[Document images with source code]
++++++++
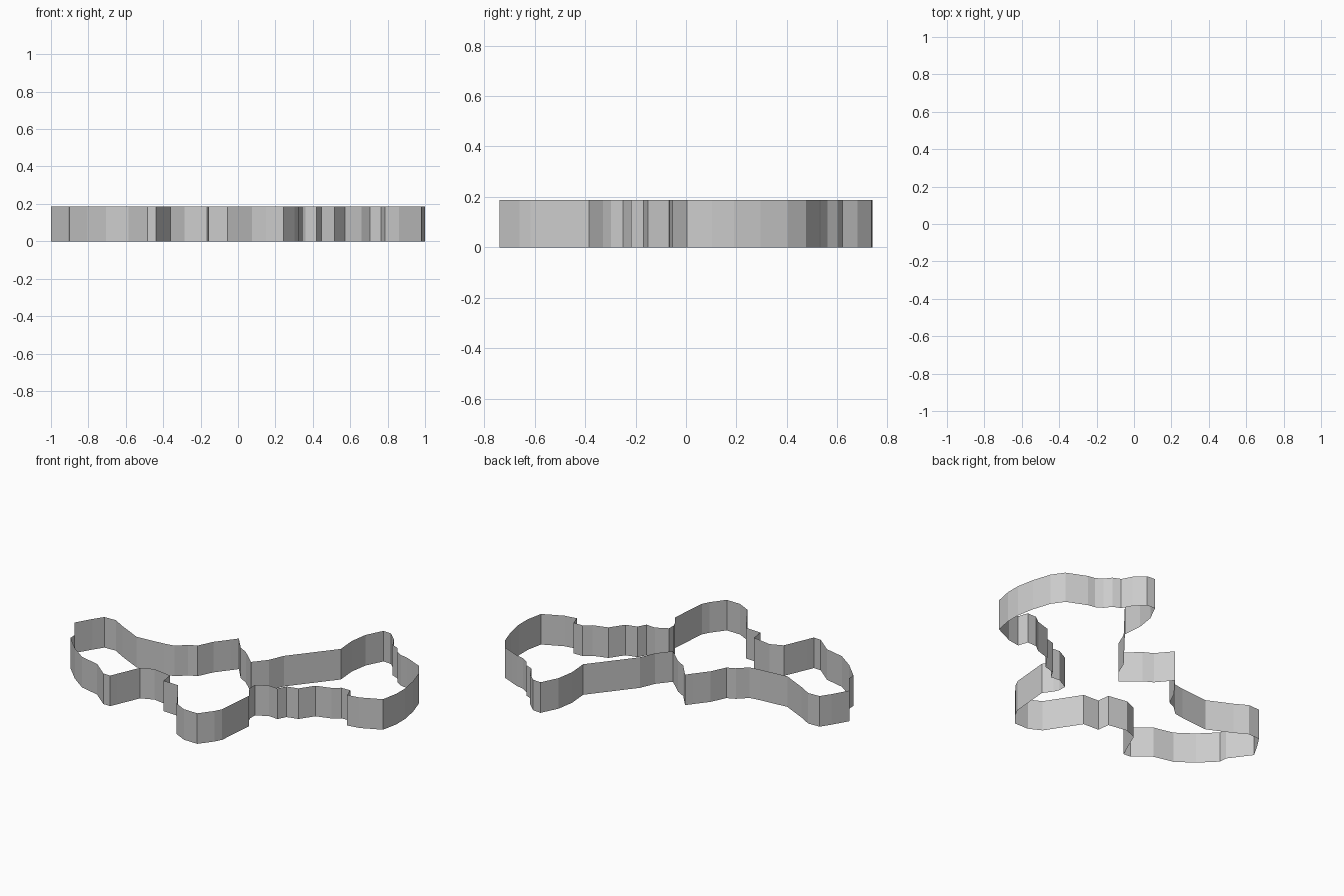
import bpy, bmesh

HEIGHT = 0.187

# Plan outline of the cutter, one closed loop
outline = [
    # left lobe, back edge
    (-1.0, -.155), (-.945, -.06), (-.905, 0), (-.83, .003), (-.755, -.04),
    (-.61, -.11), (-.43, -.095), (-.37, -.085), (-.315, -.033), (-.266, -.01),
    (-.223, .08), (-.16, .16), (-.132, .197), (-.055, .105), (0, .075),
    # inner corner and long straight wall
    (.1, -.016), (.165, .063), (.203, .153), (.41, .41),
    # back right lobe with small steps
    (.40, .53), (.417, .638), (.468, .74), (.522, .735), (.58, .68),
    (.613, .62), (.66, .60), (.69, .56), (.73, .535), (.775, .527),
    (.826, .505), (.895, .475), (.944, .405), (.98, .295), (1.0, .19),
    (1.0, .103), (.98, .003),
    # front right edge
    (.86, -.053), (.785, -.065), (.765, -.005), (.705, -.006), (.66, -.04),
    (.572, -.067), (.515, -.15), (.446, -.168), (.42, -.218), (.36, -.213),
    (.29, -.25),
    # front tip
    (.29, -.297), (.305, -.33), (.345, -.385), (.325, -.617), (.303, -.66),
    (.242, -.74), (.15, -.738), (.075, -.70), (-.055, -.5),
    # left lobe, front edge
    (-.157, -.495), (-.167, -.42), (-.285, -.40), (-.36, -.432), (-.42, -.57),
    (-.438, -.612), (-.485, -.61), (-.585, -.528), (-.706, -.5), (-.807, -.427),
    (-.902, -.332), (-.905, -.284),
]

# Open vertical wall: no floor, no lid, no thickness
bm = bmesh.new()
low = [bm.verts.new((x, y, 0)) for x, y in outline]
high = [bm.verts.new((x, y, HEIGHT)) for x, y in outline]
n = len(outline)
for i in range(n):
    j = (i + 1) % n
    bm.faces.new((low[i], high[i], high[j], low[j]))
mesh = bpy.data.meshes.new("outline_wall")
bm.to_mesh(mesh)
bm.free()
wall = bpy.data.objects.new("outline_wall", mesh)
bpy.context.collection.objects.link(wall)
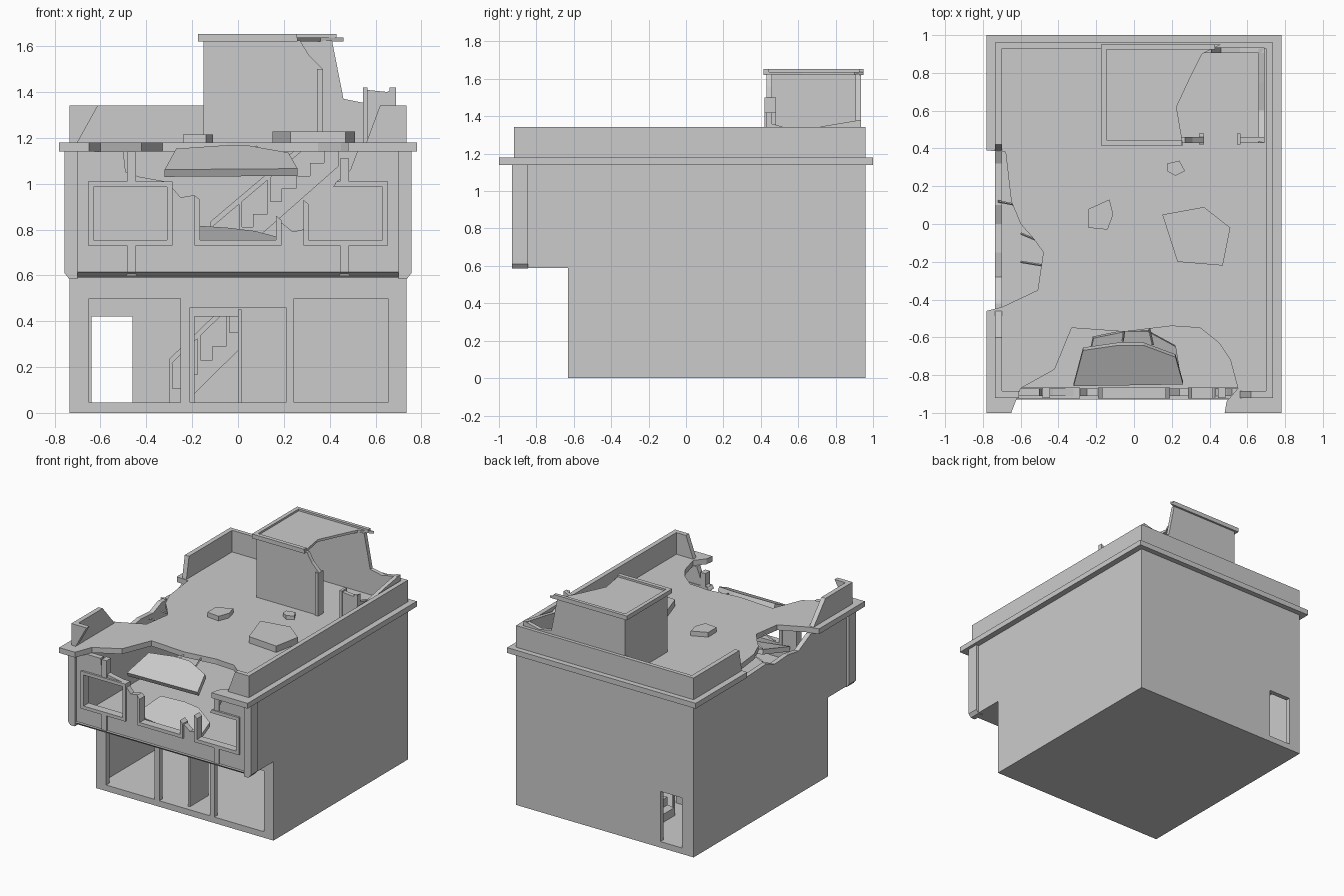
import bpy, bmesh
from mathutils import Vector


def prism(name, pts, a, b, axis='z'):
    """Extrude a 2D outline from a to b along an axis."""
    place = {'z': lambda p, t: (p[0], p[1], t),
             'y': lambda p, t: (p[0], t, p[1]),
             'x': lambda p, t: (t, p[0], p[1])}[axis]
    bm = bmesh.new()
    face = bm.faces.new([bm.verts.new(place(p, a)) for p in pts])
    new = bmesh.ops.extrude_face_region(bm, geom=[face])['geom']
    shift = Vector(place((0, 0), b - a))
    bmesh.ops.translate(bm, vec=shift, verts=[v for v in new if isinstance(v, bmesh.types.BMVert)])
    bmesh.ops.recalc_face_normals(bm, faces=bm.faces)
    me = bpy.data.meshes.new(name)
    bm.to_mesh(me)
    bm.free()
    ob = bpy.data.objects.new(name, me)
    bpy.context.collection.objects.link(ob)
    return ob


def box(name, x0, x1, y0, y1, z0, z1):
    return prism(name, [(x0, y0), (x1, y0), (x1, y1), (x0, y1)], z0, z1)


def frame(name, x0, x1, z0, z1, y0, y1, w):
    """Four bars around an opening."""
    box(name + "_left", x0, x0 + w, y0, y1, z0, z1)
    box(name + "_right", x1 - w, x1, y0, y1, z0, z1)
    box(name + "_bottom", x0 + w, x1 - w, y0, y1, z0, z0 + w)
    box(name + "_top", x0 + w, x1 - w, y0, y1, z1 - w, z1)


def rod(name, p, q, r=0.006):
    """Four-sided bent reinforcement bar."""
    p, q = Vector(p), Vector(q)
    bpy.ops.mesh.primitive_cylinder_add(vertices=4, radius=r, depth=(q - p).length, location=(p + q) / 2)
    ob = bpy.context.object
    ob.name = name
    ob.rotation_euler = (q - p).to_track_quat('Z', 'Y').to_euler()


X, T = 0.735, 0.035

# Floors
box("ground_floor", -X, X, -0.63, 0.96, 0, 0.045)
box("upper_floor", -X, X, -0.91, 0.96, 0.595, 0.645)

# Side walls: right one whole, left one broken at the top
side = [(-0.63, 0), (0.96, 0), (0.96, 1.14)]
tail = [(-0.91, 1.14), (-0.91, 0.61), (-0.63, 0.61)]
prism("right_wall", side + tail, X - T, X, 'x')
prism("left_wall", side + [(0.38, 1.14), (0.32, 1.11), (0.1, 1.12), (0, 1.08), (-0.15, 1.09),
                           (-0.28, 1.07), (-0.42, 1.14)] + tail, -X, -X + T, 'x')

# Back wall around a small door opening
prism("back_wall", [(-X, 0), (-0.64, 0), (-0.64, 0.42), (-0.46, 0.42), (-0.46, 0), (X, 0),
                    (X, 1.14), (-X, 1.14)], 0.96 - T, 0.96, 'y')

# Ground storey shop front
prism("shop_front", [(-X, 0), (-0.65, 0), (-0.65, 0.5), (-0.25, 0.5), (-0.25, 0), (-0.21, 0), (-0.21, 0.46),
                     (0.21, 0.46), (0.21, 0), (0.245, 0), (0.245, 0.5), (0.655, 0.5), (0.655, 0),
                     (X, 0), (X, 0.6), (-X, 0.6)], -0.63, -0.59, 'y')
box("shop_sill", -0.66, 0.66, -0.63, -0.59, 0, 0.045)
box("open_door", 0, 0.015, -0.59, -0.37, 0.045, 0.45)

# Inner partition with a doorway
prism("partition", [(-0.25, 0.04), (-0.19, 0.04), (-0.19, 0.42), (0, 0.42), (0, 0.04), (0.7, 0.04),
                    (0.7, 0.6), (-0.25, 0.6)], 0.36, 0.39, 'y')

# Stair flights with handrails
for label, x0, z0, n, h in (("lower", -0.3, 0.045, 9, 0.55), ("upper", -0.12, 0.645, 9, 0.5)):
    s, r = 0.062, h / n
    steps = []
    for i in range(n):
        steps += [(x0 + i * s, z0 + i * r), (x0 + i * s, z0 + (i + 1) * r)]
    end = (x0 + n * s, z0 + h)
    prism(label + "_stairs", steps + [end, (end[0], end[1] - 0.07), (x0 + 0.07, z0)], 0.56, 0.86, 'y')
    prism(label + "_handrail", [(x0, z0 + 0.16), (x0, z0 + 0.19), (end[0] - 0.15, end[1] + 0.055 - 0.02),
                                (end[0] - 0.15, end[1] + 0.005)], 0.56, 0.575, 'y')
    for i in (0, 2, 4):
        box(label + "_baluster", x0 + i * s, x0 + i * s + 0.014, 0.56, 0.575, z0 + i * r, z0 + i * r + 0.17)

# Upper front wall, broken open in the middle
Y0, Y1 = -0.91, -0.87
prism("front_wall_left", [(-X, 0.6), (0, 0.6), (0, 0.735), (-0.19, 0.735), (-0.19, 0.95), (-0.25, 0.94), (-0.285, 0.98),
                          (-0.285, 0.735), (-0.655, 0.735), (-0.655, 1.01), (-0.32, 1.01), (-0.43, 1.03),
                          (-0.49, 1.05), (-0.5, 1.14), (-X, 1.14)], Y0, Y1, 'y')
prism("front_wall_right", [(0, 0.6), (X, 0.6), (X, 1.14), (0.52, 1.14), (0.49, 1.06), (0.42, 1.0), (0.655, 1.0),
                           (0.655, 0.735), (0.285, 0.735), (0.285, 0.8), (0.24, 0.79), (0.19, 0.83),
                           (0.19, 0.735), (0, 0.735)], Y0, Y1, 'y')
frame("left_window", -0.655, -0.285, 0.73, 1.01, -0.925, -0.865, 0.024)
prism("right_window", [(0.285, 0.93), (0.285, 0.73), (0.655, 0.73), (0.655, 1.01), (0.43, 1.01), (0.415, 0.985),
                       (0.63, 0.985), (0.63, 0.755), (0.308, 0.755), (0.308, 0.91)], -0.925, -0.865, 'y')
prism("middle_window", [(-0.19, 0.95), (-0.19, 0.73), (0.19, 0.73), (0.19, 0.84), (0.166, 0.86), (0.166, 0.755),
                        (-0.166, 0.755), (-0.166, 0.93)], -0.925, -0.865, 'y')
for s in (-1, 1):
    xa, xb = sorted((s * 0.445, s * 0.485))
    box("lower_mullion", xa, xb, -0.92, -0.865, 0.6, 0.735)
    box("upper_mullion", xa, xb, -0.92, -0.865, 1.0, 1.14 if s < 0 else 1.11)
    # Corner posts with a tapered foot
    i, o = s * 0.7, s * 0.757
    prism("corner_post", [(i, 1.14), (o, 1.14), (o, 0.61), (o - s * 0.02, 0.585), (i, 0.585)], -0.93, -0.845, 'y')
prism("overhang_band", [(-0.93, 0.615), (-0.9, 0.59), (-0.6, 0.59), (-0.6, 0.615)], -X, X, 'x')

# Roof slab and cornice in one ragged outline
prism("roof_slab", [(-0.78, 1), (0.78, 1), (0.78, -1), (0.48, -1), (0.49, -0.94), (0.55, -0.87), (0.51, -0.72),
                    (0.45, -0.63), (0.35, -0.55), (0.2, -0.54), (-0.05, -0.57), (-0.33, -0.55), (-0.42, -0.77),
                    (-0.6, -0.87), (-0.65, -1), (-0.78, -1), (-0.78, -0.46), (-0.7, -0.44), (-0.51, -0.35),
                    (-0.48, -0.15), (-0.53, -0.08), (-0.6, 0), (-0.65, 0.12), (-0.68, 0.38), (-0.78, 0.39)],
      1.14, 1.18)

# Parapets
Z0, Z1 = 1.18, 1.342
box("parapet_back", -X, X, 0.93, 0.96, Z0, Z1)
box("parapet_right", X - T, X, -0.92, 0.93, Z0, Z1)
prism("parapet_left_rear", [(0.93, Z0), (0.39, Z0), (0.42, Z1), (0.93, Z1)], -X, -X + T, 'x')
prism("parapet_left_front", [(-0.92, Z0), (-0.46, Z0), (-0.6, Z1), (-0.92, Z1)], -X, -X + T, 'x')
prism("parapet_front_left", [(-X, Z0), (-0.7, Z0), (-0.61, Z1), (-X, Z1)], -0.92, -0.885, 'y')
prism("parapet_front_right", [(X, Z0), (0.56, Z0), (0.62, Z1), (X, Z1)], -0.92, -0.885, 'y')

# Broken rooftop stair house
prism("stair_house_front", [(-0.15, 1.18), (0.37, 1.18), (0.37, 1.5), (0.31, 1.56), (0.27, 1.625),
                            (-0.15, 1.625)], 0.43, 0.46, 'y')
box("stair_house_jamb", 0.345, 0.37, 0.42, 0.48, 1.18, 1.5)
prism("stair_house_front_stub", [(0.55, 1.18), (0.69, 1.18), (0.69, 1.42), (0.65, 1.4), (0.55, 1.41)],
      0.43, 0.46, 'y')
box("stair_house_stub_jamb", 0.545, 0.565, 0.42, 0.48, 1.18, 1.42)
prism("stair_house_back", [(-0.15, 1.18), (0.69, 1.18), (0.69, 1.38), (0.56, 1.35), (0.46, 1.37), (0.41, 1.625),
                           (-0.15, 1.625)], 0.905, 0.935, 'y')
box("stair_house_left", -0.15, -0.12, 0.43, 0.93, 1.18, 1.625)
prism("stair_house_right", [(0.43, 1.18), (0.93, 1.18), (0.93, 1.38), (0.75, 1.35), (0.6, 1.32), (0.46, 1.36),
                            (0.43, 1.42)], 0.66, 0.69, 'x')
prism("stair_house_roof", [(-0.175, 0.415), (0.26, 0.415), (0.225, 0.62), (0.3, 0.78), (0.36, 0.9), (0.46, 0.95),
                           (-0.175, 0.95)], 1.62, 1.638)
box("roof_rim_left", -0.175, -0.145, 0.415, 0.95, 1.638, 1.652)
box("roof_rim_front", -0.145, 0.255, 0.415, 0.445, 1.638, 1.652)
box("roof_rim_back", -0.145, 0.43, 0.925, 0.95, 1.638, 1.652)

# Loose slabs: tilted roof piece, fallen piece inside, rooftop rubble
piece = [(-0.32, -0.12), (0.26, -0.11), (0.22, 0.05), (0.05, 0.12), (-0.08, 0.12), (-0.27, 0.09)]
ob = prism("hanging_slab", piece, 0, 0.035)
ob.location, ob.rotation_euler = (0, -0.735, 1.087), (0.45, 0, 0)
ob.location.z -= 0.005
ob = prism("fallen_slab", [(x * 0.9, y * 1.2) for x, y in piece], 0, 0.035)
ob.location, ob.rotation_euler = (0.02, -0.7, 0.73), (0.25, 0.12, 0)
prism("rubble_large", [(0.15, 0.05), (0.37, 0.09), (0.51, -0.02), (0.47, -0.22), (0.23, -0.2)], 1.18, 1.228)
prism("rubble_medium", [(-0.24, 0.08), (-0.13, 0.13), (-0.11, 0.05), (-0.14, -0.03), (-0.24, -0.02)], 1.18, 1.215)
prism("rubble_small", [(0.175, 0.32), (0.24, 0.335), (0.27, 0.28), (0.22, 0.255), (0.175, 0.28)], 1.18, 1.208)

# Exposed reinforcement bars
for p, q in (((-0.48, -0.1), (-0.6, -0.05)), ((-0.48, -0.22), (-0.6, -0.2)), ((-0.62, 0.1), (-0.72, 0.12)),
             ((-0.05, -0.55), (-0.06, -0.62)), ((0.08, -0.55), (0.1, -0.64))):
    rod("reinforcement_bar", (*p, 1.16), (*q, 1.14))
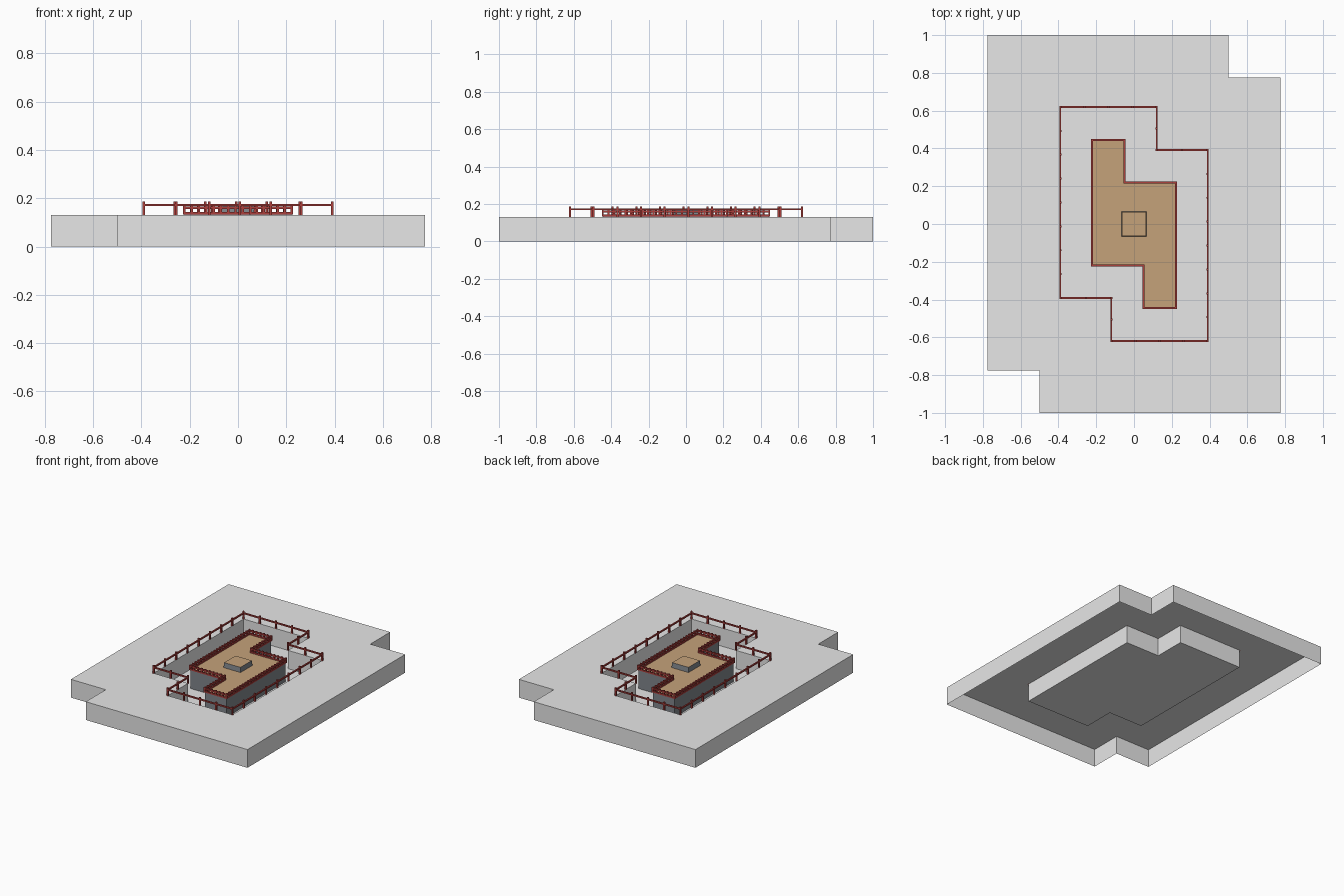
import bpy, bmesh
from mathutils import Vector, Matrix

if "Cube" in bpy.data.objects:
    bpy.data.objects.remove(bpy.data.objects["Cube"])

def mat(name, c):
    m = bpy.data.materials.new(name)
    m.diffuse_color = (*c, 1)
    m.use_nodes = True
    m.node_tree.nodes["Principled BSDF"].inputs["Base Color"].default_value = m.diffuse_color
    return m

GREY = mat("concrete grey", (0.8, 0.8, 0.8))
SLATE = mat("slate grey", (0.22, 0.24, 0.265))
TAN = mat("tan deck", (0.56, 0.36, 0.195))
RED = mat("rail red", (0.42, 0.05, 0.045))

def finish(name, bm, mats):
    me = bpy.data.meshes.new(name)
    bm.to_mesh(me)
    bm.free()
    for m in mats:
        me.materials.append(m)
    ob = bpy.data.objects.new(name, me)
    bpy.context.collection.objects.link(ob)
    return ob

def outline(half):
    # every outline is its own half turn
    return half + [(-x, -y) for x, y in half]

def ring(bm, pts, z):
    return [bm.verts.new((x, y, z)) for x, y in pts]

def bridge(bm, a, b):
    n = len(a)
    return [bm.faces.new((a[i], a[(i + 1) % n], b[(i + 1) % n], b[i])) for i in range(n)]

def face_up(bm, face):
    # consistent normals, with the given face pointing up
    bmesh.ops.recalc_face_normals(bm, faces=bm.faces[:])
    bm.normal_update()
    if face.normal.z < 0:
        bmesh.ops.reverse_faces(bm, faces=bm.faces[:])

# clockwise outlines seen from above
OUTER = outline([(-0.775, 1), (0.5, 1), (0.5, 0.775), (0.775, 0.775)])
PIT = outline([(-0.39, 0.62), (0.12, 0.62), (0.12, 0.392), (0.39, 0.392)])
ISLE = outline([(-0.222, 0.445), (-0.05, 0.445), (-0.05, 0.22), (0.222, 0.22)])
TOP = 0.13

# slab shell, open below, with a sunken pit
bm = bmesh.new()
loops = [ring(bm, OUTER, 0), ring(bm, OUTER, TOP), ring(bm, PIT, TOP), ring(bm, PIT, 0)]
for a, b in zip(loops, loops[1:]):
    bridge(bm, b, a)
face_up(bm, bm.faces.new(loops[3][::-1]))
finish("slab_with_pit", bm, [GREY])

def block(name, bottom, top, z0, z1):
    # slate sides with a tan top
    bm = bmesh.new()
    a, b = ring(bm, bottom, z0), ring(bm, top, z1)
    bridge(bm, a, b)
    cap = bm.faces.new(b)
    face_up(bm, cap)
    cap.material_index = 1
    return finish(name, bm, [SLATE, TAN])

block("island", ISLE, ISLE, 0.001, 0.133)
block("centre_block", outline([(-0.067, 0.067), (0.067, 0.067)]),
      outline([(-0.064, 0.064), (0.064, 0.064)]), 0.133, 0.168)

def box(bm, p, q, w):
    # square bar from p to q, w thick
    p, q = Vector(p), Vector(q)
    d = q - p
    size = (abs(d.x) + w, abs(d.y) + w, abs(d.z) + w)
    m = Matrix.Translation((p + q) / 2) @ Matrix.Diagonal((*size, 1))
    bmesh.ops.create_cube(bm, size=1, matrix=m)

def fence(name, pts, step, base, top, post, rails, rail_w):
    bm = bmesh.new()
    for i, a in enumerate(pts):
        a, b = Vector(a), Vector(pts[(i + 1) % len(pts)])
        n = max(1, round((b - a).length / step))
        for k in range(n):
            p = a.lerp(b, k / n)
            box(bm, (*p, base + post / 2), (*p, top - post / 2), post)
        for z in rails:
            box(bm, (*a, z), (*b, z), rail_w)
    return finish(name, bm, [RED])

# single-rail fence round the pit, close-set low fence round the island
fence("pit_railing", PIT, 0.127, TOP, 0.187, 0.0105, [0.172], 0.0095)
fence("island_railing", ISLE, 0.03, 0.133, 0.17, 0.01, [0.138, 0.16], 0.01)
++++++++
**What is expected:** Only a number is expected here: the tally of lines above that contain "around". Please write nothing more.

**Solution:** 2